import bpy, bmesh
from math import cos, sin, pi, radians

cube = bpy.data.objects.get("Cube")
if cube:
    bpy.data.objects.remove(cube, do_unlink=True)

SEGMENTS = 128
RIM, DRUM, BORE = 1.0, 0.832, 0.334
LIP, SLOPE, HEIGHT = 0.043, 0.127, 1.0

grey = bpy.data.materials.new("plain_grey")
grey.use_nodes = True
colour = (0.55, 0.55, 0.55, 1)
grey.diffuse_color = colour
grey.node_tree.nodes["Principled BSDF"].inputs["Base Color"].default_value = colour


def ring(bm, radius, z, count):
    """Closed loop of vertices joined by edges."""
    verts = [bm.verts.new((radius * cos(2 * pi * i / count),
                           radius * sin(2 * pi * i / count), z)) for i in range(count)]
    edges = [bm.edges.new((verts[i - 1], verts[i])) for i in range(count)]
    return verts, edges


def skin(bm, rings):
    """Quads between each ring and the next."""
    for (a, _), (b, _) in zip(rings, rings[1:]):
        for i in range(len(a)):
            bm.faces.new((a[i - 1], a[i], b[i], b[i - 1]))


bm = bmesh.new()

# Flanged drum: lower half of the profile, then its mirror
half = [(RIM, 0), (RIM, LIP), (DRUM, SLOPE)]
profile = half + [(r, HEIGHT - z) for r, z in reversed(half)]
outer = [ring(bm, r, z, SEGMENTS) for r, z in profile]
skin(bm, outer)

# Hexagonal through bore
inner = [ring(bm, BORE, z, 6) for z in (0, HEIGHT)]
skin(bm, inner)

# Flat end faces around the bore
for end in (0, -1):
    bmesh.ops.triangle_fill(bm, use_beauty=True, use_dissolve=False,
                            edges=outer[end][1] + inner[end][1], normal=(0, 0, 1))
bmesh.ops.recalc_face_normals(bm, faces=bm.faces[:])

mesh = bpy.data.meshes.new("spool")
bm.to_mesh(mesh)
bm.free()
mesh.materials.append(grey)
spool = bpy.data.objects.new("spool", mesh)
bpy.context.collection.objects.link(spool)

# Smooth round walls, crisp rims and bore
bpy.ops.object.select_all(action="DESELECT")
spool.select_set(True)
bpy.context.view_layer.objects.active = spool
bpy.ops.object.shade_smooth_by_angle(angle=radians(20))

- **Work to complete**
Word for word, restate the lines of the data above that fall between the line holding "# Hexagonal through bore" and the line holding "mesh.materials.append(grey)", inclusive, and no other lines.

- **Solution to this exercise**
# Hexagonal through bore
inner = [ring(bm, BORE, z, 6) for z in (0, HEIGHT)]
skin(bm, inner)

# Flat end faces around the bore
for end in (0, -1):
    bmesh.ops.triangle_fill(bm, use_beauty=True, use_dissolve=False,
                            edges=outer[end][1] + inner[end][1], normal=(0, 0, 1))
bmesh.ops.recalc_face_normals(bm, faces=bm.faces[:])

mesh = bpy.data.meshes.new("spool")
bm.to_mesh(mesh)
bm.free()
mesh.materials.append(grey)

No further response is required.